The application of duty-free treatment for certain festive-themed goods was determined by the courts in cases like Midwest of Cannon Falls. Later court cases such as Park B. Smith and Michael Simon Design, Inc. expanded the scope of what can be classified as “festive articles.”  These court cases applied to goods entered before 2007.  Subsequently, a legal note implemented in 2007, pursuant to the WCO’s 2007 HS Amendments, excluded utilitarian articles from classification as duty-free festive articles in heading 9505.   In order to ensure duty neutrality for goods affected entered after the 2007 amendments (see our April 18th posting for more on this), new duty free provisions would need to be added in areas of the HTSUS outside of heading 9505.  Two new Chapter 98 provisions were immediately adopted (9817.95.01 and 9807.95.05), but their scope was limited. 

While awaiting a determination on how to address the remainder of the goods, CBP issued instructions in 2008 and 2009 to the trade to file extensions of liquidations or protests on entries of merchandise importers believed would qualify for duty-free festive treatment in the absence of the new legal note.   Last summer, CBP finally proposed additional provisions that would cover all plastic, ceramic and glass kitchenware, tableware and toilet articles (except baking pans, cookie cutters, cookie stamps and presses), textile carpets and floor coverings, table linens, and apparel and made-up textile articles with festive designs or motifs, so long as  they are (a) closely associated with a festive occasion and (b) used or displayed principally during that festive occasion and not typically at any other time.

As part of its investigation of the proposal, the ITC considered public comments both in favor and against the new duty-free provisions.  Ultimately, ITC’s recommendation, dated in April but published just last week, advised against any new provisions because it believes that  (1) the proposed modifications are not necessary or appropriate to meet any of the objectives of such changes as provided in governing statute and (2) even if they were, they would not ensure the required substantial duty neutrality.  ITC reasons that most utilitarian articles with festive designs and/or motifs that would be covered by the proposal are dutiable under the current tariff, have been since the implementation of the new legal note in 2007, and had been for some time under CBP’s prior interpretations.  It then dismissed the court’s position as irrelevant under today’s HTSUS. 

While there is some truth to the fact that the goods had been subject to duty for some time, the argument disregards the fact that CBP’s proposal was intended to address the impact going back to the 2007 amendment and it disregards how the court decisions impact CBP’s prior practice.  Nevertheless, its disdain for the proposal is evident. 

The President can still implement the new tariff provisions contrary to the ITC’s recommendation and must be encouraged to do so. If not, new legislation may be required to implement the courts’ decisions. 
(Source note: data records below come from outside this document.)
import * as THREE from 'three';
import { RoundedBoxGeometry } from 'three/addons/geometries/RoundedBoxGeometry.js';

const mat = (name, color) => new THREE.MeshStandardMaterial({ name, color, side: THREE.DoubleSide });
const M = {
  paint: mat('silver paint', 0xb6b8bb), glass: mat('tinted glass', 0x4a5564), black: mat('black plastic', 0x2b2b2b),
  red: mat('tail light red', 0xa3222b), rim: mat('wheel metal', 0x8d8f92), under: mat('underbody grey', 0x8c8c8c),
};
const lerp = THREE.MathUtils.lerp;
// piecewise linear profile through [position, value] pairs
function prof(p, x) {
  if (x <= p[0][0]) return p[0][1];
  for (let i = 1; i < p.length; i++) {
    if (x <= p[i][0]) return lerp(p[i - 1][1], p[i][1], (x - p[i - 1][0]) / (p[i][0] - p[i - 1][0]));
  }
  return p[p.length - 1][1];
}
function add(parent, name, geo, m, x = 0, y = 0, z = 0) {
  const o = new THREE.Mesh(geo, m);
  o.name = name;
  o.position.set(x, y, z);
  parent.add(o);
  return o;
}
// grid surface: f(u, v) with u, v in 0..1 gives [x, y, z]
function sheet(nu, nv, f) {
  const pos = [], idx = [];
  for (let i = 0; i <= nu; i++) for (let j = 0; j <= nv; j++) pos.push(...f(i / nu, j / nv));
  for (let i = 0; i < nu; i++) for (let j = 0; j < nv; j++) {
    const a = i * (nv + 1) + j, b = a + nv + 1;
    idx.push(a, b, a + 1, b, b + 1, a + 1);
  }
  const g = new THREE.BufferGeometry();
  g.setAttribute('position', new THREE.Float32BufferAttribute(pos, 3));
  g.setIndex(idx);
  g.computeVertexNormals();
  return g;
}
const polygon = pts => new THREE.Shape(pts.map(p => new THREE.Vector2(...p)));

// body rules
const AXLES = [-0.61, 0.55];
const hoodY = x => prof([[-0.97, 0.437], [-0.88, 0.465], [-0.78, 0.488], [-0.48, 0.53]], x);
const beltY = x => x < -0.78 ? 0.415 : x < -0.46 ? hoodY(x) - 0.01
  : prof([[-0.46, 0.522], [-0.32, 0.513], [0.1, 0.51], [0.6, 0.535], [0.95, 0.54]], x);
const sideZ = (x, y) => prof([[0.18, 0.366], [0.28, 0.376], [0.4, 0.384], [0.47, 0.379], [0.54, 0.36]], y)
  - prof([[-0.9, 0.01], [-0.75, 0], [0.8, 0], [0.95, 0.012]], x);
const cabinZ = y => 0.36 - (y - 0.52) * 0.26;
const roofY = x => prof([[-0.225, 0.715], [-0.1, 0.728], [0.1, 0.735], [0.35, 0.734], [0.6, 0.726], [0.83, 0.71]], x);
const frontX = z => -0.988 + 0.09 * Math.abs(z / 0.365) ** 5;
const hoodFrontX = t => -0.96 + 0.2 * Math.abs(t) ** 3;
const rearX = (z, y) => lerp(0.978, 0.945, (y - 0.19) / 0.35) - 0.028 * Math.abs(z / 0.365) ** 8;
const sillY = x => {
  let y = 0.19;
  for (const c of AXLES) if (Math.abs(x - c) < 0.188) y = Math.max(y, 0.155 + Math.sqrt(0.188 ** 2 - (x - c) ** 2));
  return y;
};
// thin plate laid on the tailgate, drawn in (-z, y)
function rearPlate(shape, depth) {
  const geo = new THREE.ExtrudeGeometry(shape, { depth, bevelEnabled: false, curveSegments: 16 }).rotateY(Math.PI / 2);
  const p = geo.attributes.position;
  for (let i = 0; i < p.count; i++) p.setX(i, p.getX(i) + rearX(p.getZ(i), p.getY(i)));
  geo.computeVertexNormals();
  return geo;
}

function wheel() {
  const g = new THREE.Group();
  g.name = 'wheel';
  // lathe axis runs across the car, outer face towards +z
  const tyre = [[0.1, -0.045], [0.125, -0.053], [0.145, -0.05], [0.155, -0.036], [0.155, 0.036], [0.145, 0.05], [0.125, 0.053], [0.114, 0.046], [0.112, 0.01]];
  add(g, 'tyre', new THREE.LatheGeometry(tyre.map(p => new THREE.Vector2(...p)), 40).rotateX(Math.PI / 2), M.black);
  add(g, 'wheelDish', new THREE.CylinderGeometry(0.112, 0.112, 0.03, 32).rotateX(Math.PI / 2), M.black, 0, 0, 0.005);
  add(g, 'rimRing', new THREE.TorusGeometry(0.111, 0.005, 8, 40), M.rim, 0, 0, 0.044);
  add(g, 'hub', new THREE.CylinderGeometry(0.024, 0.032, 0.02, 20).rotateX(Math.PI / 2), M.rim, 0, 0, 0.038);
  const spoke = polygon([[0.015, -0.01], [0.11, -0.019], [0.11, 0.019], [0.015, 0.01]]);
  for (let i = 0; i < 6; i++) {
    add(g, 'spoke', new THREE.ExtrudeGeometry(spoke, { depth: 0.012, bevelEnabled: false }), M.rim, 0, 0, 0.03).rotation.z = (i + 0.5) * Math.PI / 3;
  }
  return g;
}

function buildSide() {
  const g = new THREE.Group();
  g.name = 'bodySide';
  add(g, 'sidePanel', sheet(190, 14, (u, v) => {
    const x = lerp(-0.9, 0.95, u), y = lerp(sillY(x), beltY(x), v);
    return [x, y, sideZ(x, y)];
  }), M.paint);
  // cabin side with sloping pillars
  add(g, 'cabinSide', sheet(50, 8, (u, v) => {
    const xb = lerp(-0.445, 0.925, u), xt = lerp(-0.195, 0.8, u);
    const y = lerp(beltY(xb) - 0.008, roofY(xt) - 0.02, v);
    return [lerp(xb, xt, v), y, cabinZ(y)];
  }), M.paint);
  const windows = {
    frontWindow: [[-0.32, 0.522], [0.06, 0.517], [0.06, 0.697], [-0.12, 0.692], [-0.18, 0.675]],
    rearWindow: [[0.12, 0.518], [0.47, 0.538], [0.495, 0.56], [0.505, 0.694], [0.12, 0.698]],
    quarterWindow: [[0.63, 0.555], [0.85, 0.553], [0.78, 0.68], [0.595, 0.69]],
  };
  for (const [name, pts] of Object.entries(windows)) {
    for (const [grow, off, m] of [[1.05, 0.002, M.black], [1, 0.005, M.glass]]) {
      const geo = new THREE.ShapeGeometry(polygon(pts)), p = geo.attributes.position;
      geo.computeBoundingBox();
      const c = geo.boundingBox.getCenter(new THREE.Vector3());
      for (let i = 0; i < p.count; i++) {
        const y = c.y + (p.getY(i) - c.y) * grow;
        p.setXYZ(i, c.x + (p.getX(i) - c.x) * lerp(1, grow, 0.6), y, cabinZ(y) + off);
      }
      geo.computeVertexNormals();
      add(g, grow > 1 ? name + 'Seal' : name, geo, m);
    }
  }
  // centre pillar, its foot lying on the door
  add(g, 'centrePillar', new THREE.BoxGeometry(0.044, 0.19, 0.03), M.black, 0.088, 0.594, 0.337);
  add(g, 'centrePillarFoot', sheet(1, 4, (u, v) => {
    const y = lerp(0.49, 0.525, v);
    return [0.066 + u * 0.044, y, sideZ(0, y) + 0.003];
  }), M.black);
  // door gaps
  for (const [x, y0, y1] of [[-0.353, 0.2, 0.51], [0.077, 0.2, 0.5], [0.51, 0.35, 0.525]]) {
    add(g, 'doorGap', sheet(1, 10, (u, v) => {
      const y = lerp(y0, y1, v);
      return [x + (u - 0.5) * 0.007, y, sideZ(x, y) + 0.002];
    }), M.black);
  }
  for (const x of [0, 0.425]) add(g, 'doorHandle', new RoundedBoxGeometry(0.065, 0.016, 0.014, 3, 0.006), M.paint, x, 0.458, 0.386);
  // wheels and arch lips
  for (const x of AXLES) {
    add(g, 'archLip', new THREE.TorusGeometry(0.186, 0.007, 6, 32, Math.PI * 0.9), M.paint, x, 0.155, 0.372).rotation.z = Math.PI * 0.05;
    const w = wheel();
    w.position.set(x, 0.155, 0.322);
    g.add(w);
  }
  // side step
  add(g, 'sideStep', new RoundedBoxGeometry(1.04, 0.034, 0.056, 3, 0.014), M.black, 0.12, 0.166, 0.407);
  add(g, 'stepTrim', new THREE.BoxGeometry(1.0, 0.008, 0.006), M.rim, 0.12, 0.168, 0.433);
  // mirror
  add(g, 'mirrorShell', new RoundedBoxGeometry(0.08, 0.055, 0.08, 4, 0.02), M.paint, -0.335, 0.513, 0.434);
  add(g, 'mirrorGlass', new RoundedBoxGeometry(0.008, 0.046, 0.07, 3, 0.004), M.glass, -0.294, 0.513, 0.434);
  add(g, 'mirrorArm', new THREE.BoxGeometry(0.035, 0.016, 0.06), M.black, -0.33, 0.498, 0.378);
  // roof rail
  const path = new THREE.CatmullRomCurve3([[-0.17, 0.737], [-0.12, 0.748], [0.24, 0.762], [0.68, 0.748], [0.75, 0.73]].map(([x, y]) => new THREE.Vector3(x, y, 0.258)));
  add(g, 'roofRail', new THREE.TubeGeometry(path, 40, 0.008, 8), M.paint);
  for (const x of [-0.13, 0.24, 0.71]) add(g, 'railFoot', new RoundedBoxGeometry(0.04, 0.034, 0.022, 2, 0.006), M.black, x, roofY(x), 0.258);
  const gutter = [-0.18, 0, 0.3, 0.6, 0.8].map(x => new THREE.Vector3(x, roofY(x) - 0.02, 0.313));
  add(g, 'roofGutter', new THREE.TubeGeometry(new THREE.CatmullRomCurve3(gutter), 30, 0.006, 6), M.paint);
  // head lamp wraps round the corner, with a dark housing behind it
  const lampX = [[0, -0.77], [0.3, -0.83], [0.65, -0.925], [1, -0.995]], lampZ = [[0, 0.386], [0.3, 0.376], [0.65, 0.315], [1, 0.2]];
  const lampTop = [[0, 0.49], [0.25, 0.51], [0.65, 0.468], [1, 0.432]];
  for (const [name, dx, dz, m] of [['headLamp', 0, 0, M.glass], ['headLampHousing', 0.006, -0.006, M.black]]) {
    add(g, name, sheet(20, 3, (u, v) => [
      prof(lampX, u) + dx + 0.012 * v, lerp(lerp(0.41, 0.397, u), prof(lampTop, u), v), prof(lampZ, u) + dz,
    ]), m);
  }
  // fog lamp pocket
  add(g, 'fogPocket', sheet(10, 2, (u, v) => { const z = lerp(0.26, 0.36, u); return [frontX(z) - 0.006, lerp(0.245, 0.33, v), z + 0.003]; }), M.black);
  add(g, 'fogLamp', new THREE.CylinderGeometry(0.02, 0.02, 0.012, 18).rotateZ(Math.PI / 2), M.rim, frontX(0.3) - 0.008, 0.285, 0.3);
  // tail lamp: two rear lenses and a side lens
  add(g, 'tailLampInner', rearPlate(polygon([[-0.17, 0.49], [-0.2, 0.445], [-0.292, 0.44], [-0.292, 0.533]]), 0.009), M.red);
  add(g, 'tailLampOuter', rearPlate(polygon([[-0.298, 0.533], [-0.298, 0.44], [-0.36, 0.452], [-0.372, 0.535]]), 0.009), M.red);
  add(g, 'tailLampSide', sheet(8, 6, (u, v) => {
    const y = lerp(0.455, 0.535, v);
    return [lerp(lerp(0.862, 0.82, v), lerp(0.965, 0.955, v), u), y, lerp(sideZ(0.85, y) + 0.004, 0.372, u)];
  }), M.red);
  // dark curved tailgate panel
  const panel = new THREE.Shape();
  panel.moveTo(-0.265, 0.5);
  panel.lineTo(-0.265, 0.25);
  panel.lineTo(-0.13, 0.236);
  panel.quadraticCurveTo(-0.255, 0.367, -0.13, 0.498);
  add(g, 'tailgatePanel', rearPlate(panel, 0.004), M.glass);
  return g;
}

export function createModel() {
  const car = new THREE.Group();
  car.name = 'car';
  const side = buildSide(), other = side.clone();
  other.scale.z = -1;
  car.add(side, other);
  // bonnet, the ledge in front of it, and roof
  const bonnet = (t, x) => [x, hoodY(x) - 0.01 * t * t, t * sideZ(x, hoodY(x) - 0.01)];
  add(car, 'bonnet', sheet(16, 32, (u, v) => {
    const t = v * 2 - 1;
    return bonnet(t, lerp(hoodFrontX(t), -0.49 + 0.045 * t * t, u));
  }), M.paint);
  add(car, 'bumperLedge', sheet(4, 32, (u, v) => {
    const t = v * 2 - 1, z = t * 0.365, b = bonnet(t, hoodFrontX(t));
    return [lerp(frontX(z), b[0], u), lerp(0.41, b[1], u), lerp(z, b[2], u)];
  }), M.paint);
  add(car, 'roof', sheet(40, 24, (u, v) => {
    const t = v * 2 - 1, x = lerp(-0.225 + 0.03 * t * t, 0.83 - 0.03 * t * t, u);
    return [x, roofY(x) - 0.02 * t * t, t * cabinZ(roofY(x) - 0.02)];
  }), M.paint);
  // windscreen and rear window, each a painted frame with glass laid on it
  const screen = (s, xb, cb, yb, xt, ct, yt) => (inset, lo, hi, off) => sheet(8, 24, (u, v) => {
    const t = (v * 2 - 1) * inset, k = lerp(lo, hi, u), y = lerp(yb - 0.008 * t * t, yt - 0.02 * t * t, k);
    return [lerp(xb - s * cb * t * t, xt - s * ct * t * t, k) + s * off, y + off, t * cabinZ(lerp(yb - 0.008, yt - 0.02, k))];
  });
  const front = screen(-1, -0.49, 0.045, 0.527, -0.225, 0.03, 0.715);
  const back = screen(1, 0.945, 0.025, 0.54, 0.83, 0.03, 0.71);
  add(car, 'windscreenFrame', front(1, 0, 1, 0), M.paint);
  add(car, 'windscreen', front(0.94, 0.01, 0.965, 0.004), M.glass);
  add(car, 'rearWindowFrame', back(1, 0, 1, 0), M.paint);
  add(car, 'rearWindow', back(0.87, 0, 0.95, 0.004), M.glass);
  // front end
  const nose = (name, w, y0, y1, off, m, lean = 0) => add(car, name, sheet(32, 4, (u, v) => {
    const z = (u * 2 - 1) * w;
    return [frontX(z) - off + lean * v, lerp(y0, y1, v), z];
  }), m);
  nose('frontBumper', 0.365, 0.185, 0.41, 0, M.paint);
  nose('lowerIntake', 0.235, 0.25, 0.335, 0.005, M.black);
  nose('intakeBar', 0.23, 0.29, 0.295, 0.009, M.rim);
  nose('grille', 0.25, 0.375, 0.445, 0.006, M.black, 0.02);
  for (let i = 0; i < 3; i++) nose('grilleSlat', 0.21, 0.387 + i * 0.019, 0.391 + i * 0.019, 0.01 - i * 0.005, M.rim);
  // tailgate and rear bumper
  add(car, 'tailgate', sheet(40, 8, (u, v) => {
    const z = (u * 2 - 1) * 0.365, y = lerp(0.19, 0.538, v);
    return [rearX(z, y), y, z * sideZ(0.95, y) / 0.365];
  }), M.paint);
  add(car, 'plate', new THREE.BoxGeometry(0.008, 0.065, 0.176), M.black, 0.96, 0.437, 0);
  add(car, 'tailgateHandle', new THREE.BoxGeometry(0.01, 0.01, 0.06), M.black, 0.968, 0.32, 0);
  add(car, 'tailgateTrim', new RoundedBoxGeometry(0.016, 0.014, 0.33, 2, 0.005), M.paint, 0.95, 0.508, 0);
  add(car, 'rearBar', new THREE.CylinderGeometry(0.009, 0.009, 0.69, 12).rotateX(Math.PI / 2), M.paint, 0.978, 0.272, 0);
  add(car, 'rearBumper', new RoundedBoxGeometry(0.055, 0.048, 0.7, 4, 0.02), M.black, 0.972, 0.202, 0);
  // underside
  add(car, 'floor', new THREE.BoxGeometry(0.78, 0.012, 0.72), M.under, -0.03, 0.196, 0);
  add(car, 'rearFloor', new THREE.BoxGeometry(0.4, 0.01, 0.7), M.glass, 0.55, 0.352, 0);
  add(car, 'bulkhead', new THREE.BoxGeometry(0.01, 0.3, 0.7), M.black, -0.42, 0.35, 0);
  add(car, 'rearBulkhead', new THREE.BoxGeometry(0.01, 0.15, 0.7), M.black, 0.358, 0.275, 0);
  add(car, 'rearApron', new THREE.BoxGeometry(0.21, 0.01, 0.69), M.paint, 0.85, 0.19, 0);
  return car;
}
For further information and guidance on the impact of the ITC’s determination on past entries and options to oppose the proposed action, please contact us at or  or leave a comment on our blog.

Leave a comment
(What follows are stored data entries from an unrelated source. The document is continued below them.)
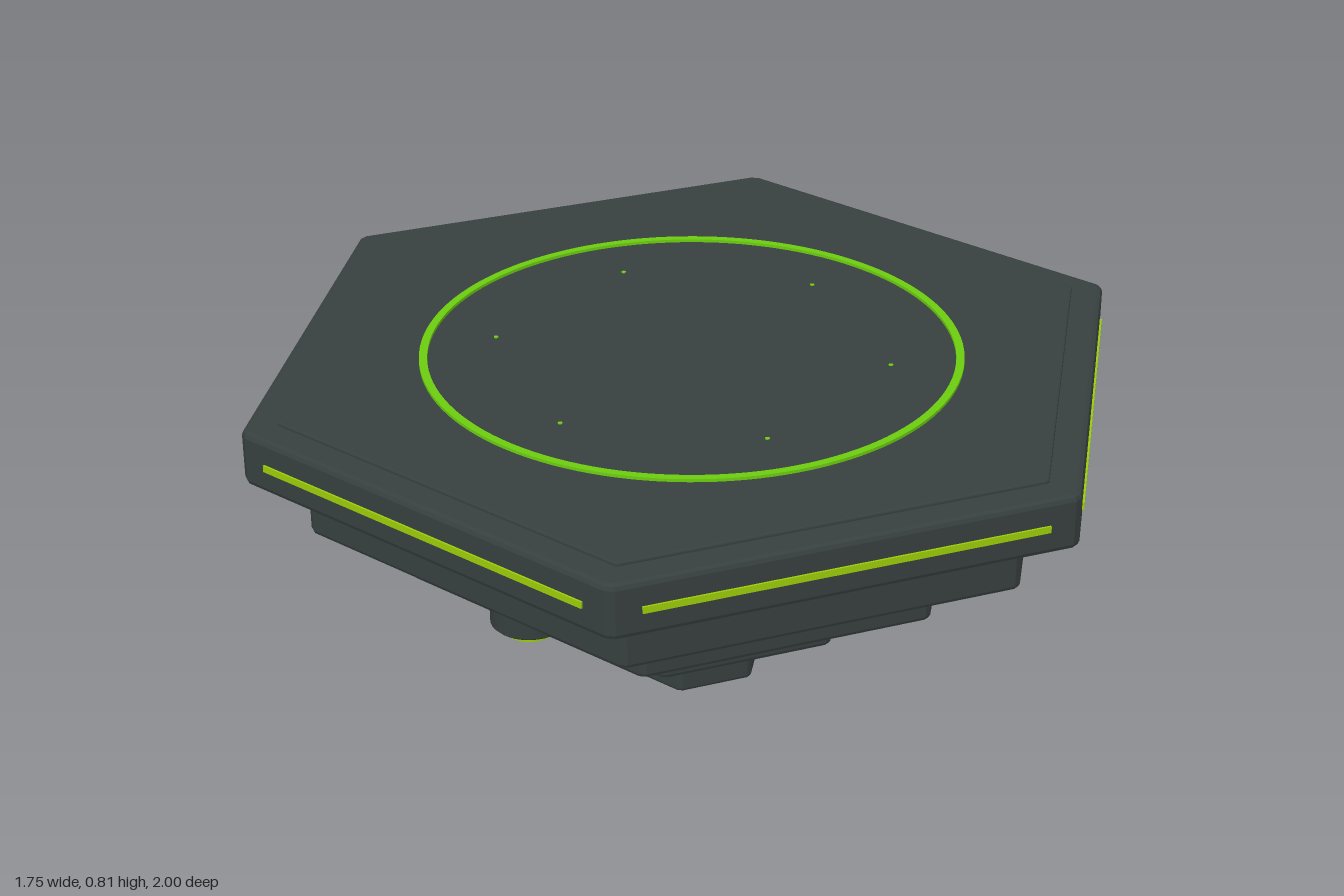
import * as THREE from 'three';

const mat = (name, color) => new THREE.MeshStandardMaterial({ name, color });

export function createModel() {
  const group = new THREE.Group();
  const hull = mat('dark grey hull', 0x373f3f);
  const glow = mat('yellow green glow', 0x9acb08);
  const ringGreen = mat('bright green ring', 0x6ccc10);

  const add = (name, geometry, material, x = 0, y = 0, z = 0) => {
    const mesh = new THREE.Mesh(geometry, material);
    mesh.name = name;
    mesh.position.set(x, y, z);
    group.add(mesh);
    return mesh;
  };

  // Hexagonal slab with corners on +-z, blunted corners and bevelled rims
  const hexSlab = (name, radius, y0, y1, bevel) => {
    const corner = (i) => {
      const a = Math.PI / 2 + (i * Math.PI) / 3;
      return new THREE.Vector2(Math.cos(a), Math.sin(a)).multiplyScalar(radius);
    };
    const points = [];
    for (let i = 0; i < 6; i++) {
      for (const side of [-1, 1]) {
        points.push(corner(i).lerp(corner(i + side), bevel / radius));
      }
    }
    const geometry = new THREE.ExtrudeGeometry(new THREE.Shape(points), {
      depth: y1 - y0 - 2 * bevel,
      bevelThickness: bevel,
      bevelSize: bevel,
      bevelOffset: -bevel,
      bevelSegments: 2,
    });
    geometry.translate(0, 0, bevel);
    geometry.rotateX(-Math.PI / 2);
    return add(name, geometry, hull, 0, y0, 0);
  };

  const disc = (name, r, y0, y1, material, x = 0, z = 0) =>
    add(name, new THREE.CylinderGeometry(r, r, y1 - y0, 32), material, x, (y0 + y1) / 2, z);

  // Stepped body, from the deck down to the tip
  hexSlab('deckPlate', 0.925, 0.78, 0.798, 0.004);
  hexSlab('deck', 1.004, 0.667, 0.79, 0.012);
  hexSlab('upperTier', 0.87, 0.52, 0.672, 0.01);
  hexSlab('middleTier', 0.652, 0.362, 0.525, 0.01);
  hexSlab('lowerTier', 0.392, 0.197, 0.367, 0.01);
  hexSlab('tipTier', 0.172, 0.025, 0.202, 0.008);
  disc('tipLight', 0.07, 0, 0.03, glow);

  // Landing ring and six marker dots on the deck
  const ring = new THREE.Shape().absarc(0, 0, 0.592, 0, Math.PI * 2);
  ring.holes.push(new THREE.Path().absarc(0, 0, 0.574, 0, Math.PI * 2));
  const ringGeometry = new THREE.ExtrudeGeometry(ring, {
    depth: 0.009, bevelEnabled: false, curveSegments: 64,
  });
  ringGeometry.rotateX(-Math.PI / 2);
  add('deckRing', ringGeometry, ringGreen, 0, 0.796, 0);

  for (let i = 0; i < 6; i++) {
    const a = (i * Math.PI) / 3;
    const c = Math.cos(a), s = Math.sin(a);
    disc('markerDot', 0.005, 0.796, 0.8, ringGreen, 0.435 * c, 0.435 * s);
    // Light strip along each deck side
    const strip = add('sideStrip', new THREE.BoxGeometry(0.009, 0.015, 0.87), glow,
      0.8695 * c, 0.727, 0.8695 * s);
    strip.rotation.y = -a;
  }

  // Three thrusters around the middle tier
  for (let i = 0; i < 3; i++) {
    const a = (i * Math.PI * 2) / 3;
    const x = 0.545 * Math.cos(a), z = 0.545 * Math.sin(a);
    const profile = [[0, 0.37], [0.079, 0.37], [0.085, 0.376], [0.085, 0.525]]
      .map(([r, y]) => new THREE.Vector2(r, y));
    add('thruster', new THREE.LatheGeometry(profile, 32), hull, x, 0, z);
    disc('thrusterLight', 0.056, 0.351, 0.375, glow, x, z);
  }
  return group;
}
Filed under Classification, Duty Neutrality, Festive Articles, HS 2007, Textile/Apparel, WCO